31 U.S.C. 712 and 31 U.S.C. 717.
(Footnote 2 return)
U.S. General Accounting Office, Garment Industry: Efforts to Address the prevalence and Conditions of sweatshops, GAO/HEHS9529 (November, 1994).
(Footnote 3 return)
Papademetriou, Demetrios, intestimony before the House Subcommittee on International Law, Immigration, and Refugees of the House Judiciary Committee, June 16, 1993.
(Footnote 4 return)
U.S. General Accounting Office, Immigration Reform: Status of Employer Sanctions After the Second Year and Plans for the Third Year, GAO/TGGD8224 (May 17, 1989).
(Footnote 5 return)
See Illegal Immigration Reform and Immigrant Responsibility Act of 1996, Pub. L. No. 104208, §657 (1996).
(Footnote 6 return)
8 U.S.C.A. §1324a(a)(1)(B), 1324a(b)(1) (West Supp. 1997).
(Footnote 7 return)
(Footnote 8 return)
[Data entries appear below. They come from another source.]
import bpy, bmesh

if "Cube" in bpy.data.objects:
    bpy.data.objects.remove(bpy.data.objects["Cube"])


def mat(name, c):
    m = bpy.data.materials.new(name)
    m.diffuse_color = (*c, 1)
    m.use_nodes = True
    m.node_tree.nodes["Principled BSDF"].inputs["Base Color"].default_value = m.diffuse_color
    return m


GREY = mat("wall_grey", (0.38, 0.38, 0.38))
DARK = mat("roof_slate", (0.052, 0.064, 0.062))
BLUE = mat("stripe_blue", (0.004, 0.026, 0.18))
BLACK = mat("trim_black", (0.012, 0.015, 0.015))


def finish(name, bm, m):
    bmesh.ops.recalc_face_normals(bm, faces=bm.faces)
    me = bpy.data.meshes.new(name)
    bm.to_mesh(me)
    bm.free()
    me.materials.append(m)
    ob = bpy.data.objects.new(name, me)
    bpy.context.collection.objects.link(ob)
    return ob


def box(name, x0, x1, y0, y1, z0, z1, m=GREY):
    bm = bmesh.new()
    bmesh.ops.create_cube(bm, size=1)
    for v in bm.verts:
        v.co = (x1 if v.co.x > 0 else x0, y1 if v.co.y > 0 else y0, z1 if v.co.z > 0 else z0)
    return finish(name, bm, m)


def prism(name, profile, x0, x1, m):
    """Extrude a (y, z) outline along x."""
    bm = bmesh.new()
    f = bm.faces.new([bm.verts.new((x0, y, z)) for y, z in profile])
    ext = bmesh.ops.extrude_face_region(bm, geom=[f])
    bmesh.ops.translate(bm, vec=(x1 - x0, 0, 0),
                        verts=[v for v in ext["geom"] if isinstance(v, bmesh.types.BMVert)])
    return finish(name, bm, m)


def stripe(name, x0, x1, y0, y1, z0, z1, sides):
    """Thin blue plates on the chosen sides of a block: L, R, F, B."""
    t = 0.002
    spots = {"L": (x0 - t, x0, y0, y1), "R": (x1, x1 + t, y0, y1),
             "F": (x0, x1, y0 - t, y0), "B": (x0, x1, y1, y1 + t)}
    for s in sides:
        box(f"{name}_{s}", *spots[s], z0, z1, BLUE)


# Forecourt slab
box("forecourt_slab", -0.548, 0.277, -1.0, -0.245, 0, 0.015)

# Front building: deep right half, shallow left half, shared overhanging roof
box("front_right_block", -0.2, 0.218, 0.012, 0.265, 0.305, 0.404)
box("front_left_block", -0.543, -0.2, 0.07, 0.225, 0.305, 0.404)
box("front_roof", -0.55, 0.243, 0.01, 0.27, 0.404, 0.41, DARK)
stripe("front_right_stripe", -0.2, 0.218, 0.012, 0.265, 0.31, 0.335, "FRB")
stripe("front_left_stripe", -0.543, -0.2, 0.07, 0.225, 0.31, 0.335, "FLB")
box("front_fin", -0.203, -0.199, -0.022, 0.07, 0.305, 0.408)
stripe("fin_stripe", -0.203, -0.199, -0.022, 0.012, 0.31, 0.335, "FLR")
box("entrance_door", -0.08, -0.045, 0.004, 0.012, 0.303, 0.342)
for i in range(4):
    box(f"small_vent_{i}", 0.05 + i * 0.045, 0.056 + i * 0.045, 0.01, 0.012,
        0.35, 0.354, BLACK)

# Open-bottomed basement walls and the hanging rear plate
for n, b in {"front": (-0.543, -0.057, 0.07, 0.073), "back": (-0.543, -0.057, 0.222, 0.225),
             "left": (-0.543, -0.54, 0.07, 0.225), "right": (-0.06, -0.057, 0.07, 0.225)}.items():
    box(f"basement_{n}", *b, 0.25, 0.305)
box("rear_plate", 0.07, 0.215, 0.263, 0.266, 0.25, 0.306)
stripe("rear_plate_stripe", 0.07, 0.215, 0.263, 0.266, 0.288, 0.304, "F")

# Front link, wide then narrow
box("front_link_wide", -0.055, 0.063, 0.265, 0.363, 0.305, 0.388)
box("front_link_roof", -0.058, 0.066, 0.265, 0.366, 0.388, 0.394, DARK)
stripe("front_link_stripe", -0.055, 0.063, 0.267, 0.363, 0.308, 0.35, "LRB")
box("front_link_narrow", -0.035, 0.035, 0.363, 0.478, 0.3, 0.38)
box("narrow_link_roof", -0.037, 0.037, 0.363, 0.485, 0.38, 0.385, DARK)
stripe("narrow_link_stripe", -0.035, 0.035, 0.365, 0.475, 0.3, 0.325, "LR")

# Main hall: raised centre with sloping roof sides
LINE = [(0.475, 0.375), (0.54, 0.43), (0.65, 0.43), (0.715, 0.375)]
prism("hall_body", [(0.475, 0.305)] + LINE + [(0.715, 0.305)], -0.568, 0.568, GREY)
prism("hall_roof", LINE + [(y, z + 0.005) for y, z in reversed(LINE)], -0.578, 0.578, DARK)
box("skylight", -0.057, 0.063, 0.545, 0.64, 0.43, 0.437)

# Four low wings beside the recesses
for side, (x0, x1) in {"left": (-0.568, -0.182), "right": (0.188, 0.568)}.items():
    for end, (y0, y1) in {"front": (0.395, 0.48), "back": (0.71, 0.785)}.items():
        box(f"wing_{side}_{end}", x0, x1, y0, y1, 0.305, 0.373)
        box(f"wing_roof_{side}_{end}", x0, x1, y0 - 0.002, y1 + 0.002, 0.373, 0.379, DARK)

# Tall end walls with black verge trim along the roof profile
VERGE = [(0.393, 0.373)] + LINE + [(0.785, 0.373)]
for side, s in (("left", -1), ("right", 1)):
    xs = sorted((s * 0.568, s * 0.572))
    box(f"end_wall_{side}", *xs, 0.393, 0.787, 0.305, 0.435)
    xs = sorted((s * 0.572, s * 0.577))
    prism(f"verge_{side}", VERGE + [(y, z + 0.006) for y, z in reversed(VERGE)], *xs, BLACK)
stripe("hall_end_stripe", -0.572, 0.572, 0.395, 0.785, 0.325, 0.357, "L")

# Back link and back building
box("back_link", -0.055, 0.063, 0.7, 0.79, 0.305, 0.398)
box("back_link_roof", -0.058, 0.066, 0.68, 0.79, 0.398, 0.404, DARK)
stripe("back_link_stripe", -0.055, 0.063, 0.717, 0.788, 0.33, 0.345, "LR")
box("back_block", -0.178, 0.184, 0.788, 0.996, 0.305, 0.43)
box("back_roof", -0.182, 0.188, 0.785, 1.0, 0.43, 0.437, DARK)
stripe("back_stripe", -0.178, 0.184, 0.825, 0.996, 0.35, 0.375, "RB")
The law currently provides:
(Footnote 9 return)
(C) Documents evidencing employment authorization
A document described in this subparagraph is an individual's
(i) social security account number card (other than such a card which specifies on the face that the issuance of the card does not authorize employment in the United States); or
(ii) other documentation evidencing authorization of employment in the United States which the Attorney General finds, by regulation, to be acceptable for purposes of this section.
(iii) Redesignated (ii).
(Footnote 10 return)
(D) Documents establishing identity of individual
A document described in this subparagraph is an individual's
(i) driver's license or similar document issued for the purpose of identification by a State, if it contains a photograph of the individual or such other personal identifying information relating to the individual as the Attorney General finds, by regulation, sufficient for purposes of this section; or
(ii) in the case of individuals under 16 years of age or in a State which does not provide for issuance of an identification document (other than a driver's license) referred to in clause (i), documentation of personal identity of such other type as the Attorney General finds, by regulation, provides a reliable means of identification.
Id. §1324a(b)(1)(C), 1324a(b)(1)(D).
(Footnote 11 return)
Id. §1324a(b)(1)(C)(i), see text at supra note 4.
(Footnote 12 return)
Id. §1324a(b)(1)(B), 1324a(b)(1)(C), 1324a(b)(1)(D).
(Footnote 13 return)
Id. §1324a(b)(a)(C), see text at supra note 4.
(Footnote 14 return)
H.R. 231, 105th Cong. §1(b) (1997).
(Footnote 15 return)
Illegal Immigration Reform and Immigrant Responsibility Act of 1996, Pub. L. No. 104208, §657 (1996).
(Footnote 16 return)
(Footnote 17 return)
Id. §657(b). Under this subsection, the Comptroller General and the Commissioner of SSA are required to submit a report to Congress on their prototype and studies by September 30, 1997.
(Footnote 18 return)
H.R. 231, 105th Cong. §1(a)(2) (1997).
(Footnote 19 return)
(Footnote 20 return)
(Footnote 21 return)
Response from Mr. Virtue was not available at time of printing.